AVAILABLE DATA:
******************************

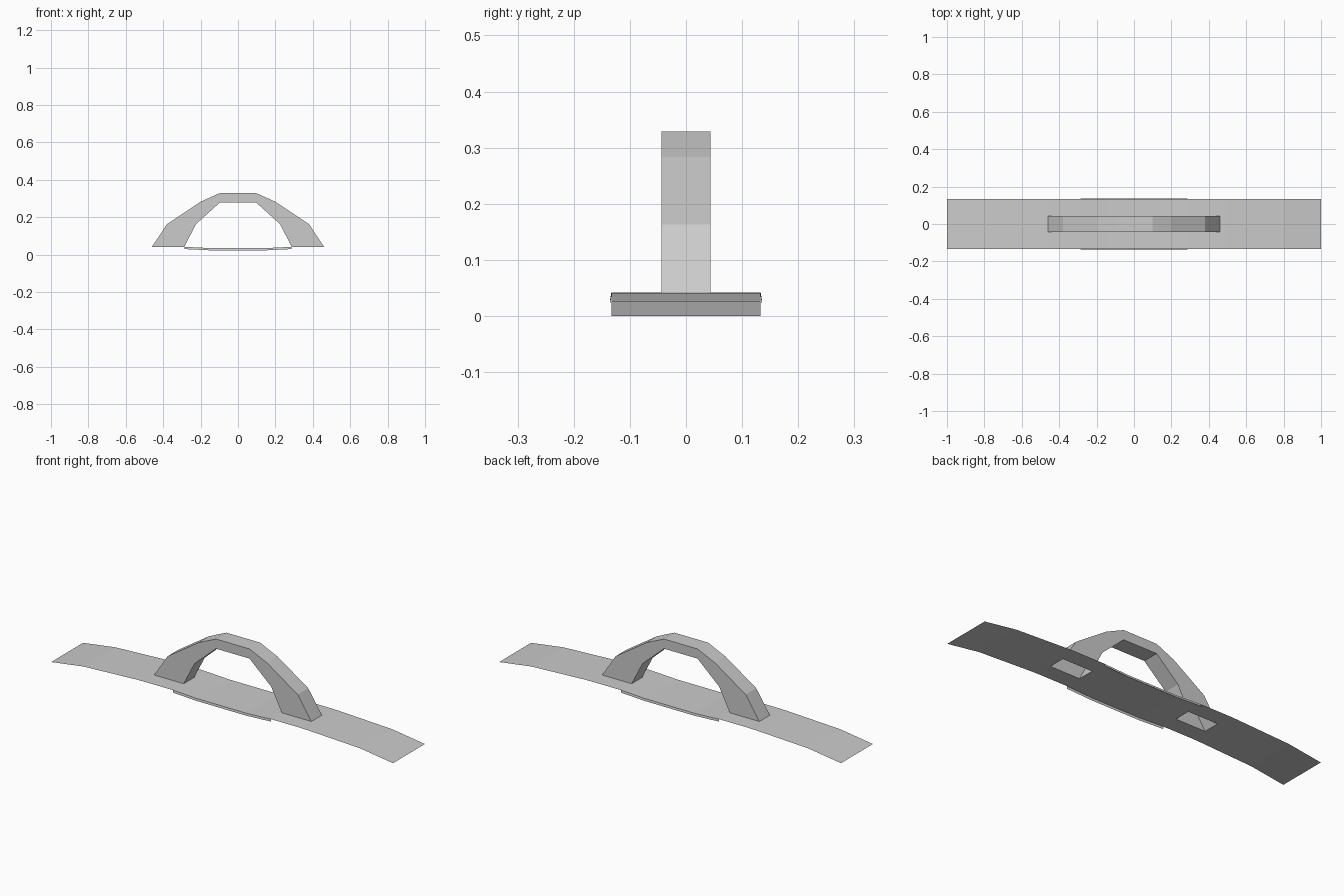
import bpy

if "Cube" in bpy.data.objects:
    bpy.data.objects.remove(bpy.data.objects["Cube"])


def make_object(name, verts, faces):
    mesh = bpy.data.meshes.new(name)
    mesh.from_pydata(verts, [], faces)
    mesh.update()
    obj = bpy.data.objects.new(name, mesh)
    bpy.context.collection.objects.link(obj)
    return obj


def mirrored(half):
    # half runs from the right end towards the middle
    return [(-x, z) for x, z in half] + [(x, z) for x, z in reversed(half)]


# Thin bowed blade, with a hole under each hollow handle foot
Z_FOOT = 0.042
bow = mirrored([(1, 0), (0.81, 0.027), (0.5, 0.041), (0.46, Z_FOOT),
                (0.287, Z_FOOT), (0.145, 0.035)])
ys = [-0.133, -0.044, 0.044, 0.133]
verts = [(x, y, z) for x, z in bow for y in ys]
faces = []
for i in range(len(bow) - 1):
    mid_x = abs(bow[i][0] + bow[i + 1][0]) / 2
    for j in range(3):
        if j == 1 and 0.287 < mid_x < 0.46:
            continue
        a = i * 4 + j
        faces.append((a, a + 4, a + 5, a + 1))
make_object("blade", verts, faces)

# Low lips along both long edges in the middle of the blade
lip = mirrored([(0.287, Z_FOOT), (0.145, 0.035)])
for side, label in ((-1, "front"), (1, "back")):
    verts = [(x, side * 0.133, z) for x, z in lip]
    verts += [(x, side * 0.135, z - 0.012) for x, z in lip]
    faces = []
    for i in range(3):
        f = (i, i + 4, i + 5, i + 1)
        faces.append(f if side < 0 else f[::-1])
    make_object(label + "_lip", verts, faces)

# Faceted arch handle, open at the feet
outer = mirrored([(0.46, Z_FOOT), (0.38, 0.163), (0.2, 0.283), (0.098, 0.329)])
inner = mirrored([(0.287, Z_FOOT), (0.225, 0.163), (0.098, 0.278)])
loop = outer + inner[::-1]
n = len(loop)
verts = [(x, y, z) for y in (-0.044, 0.044) for x, z in loop]
faces = [tuple(reversed(range(n))), tuple(range(n, 2 * n))]
for i in range(n):
    k = (i + 1) % n
    if loop[i][1] == Z_FOOT and loop[k][1] == Z_FOOT:
        continue
    faces.append((i, k, k + n, i + n))
make_object("handle", verts, faces)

******************************

TASK TO COMPLETE:
Search the records above for the string "half". Report each line that has it.

COMPLETED EXERCISE:
def mirrored(half):
    # half runs from the right end towards the middle
    return [(-x, z) for x, z in half] + [(x, z) for x, z in reversed(half)]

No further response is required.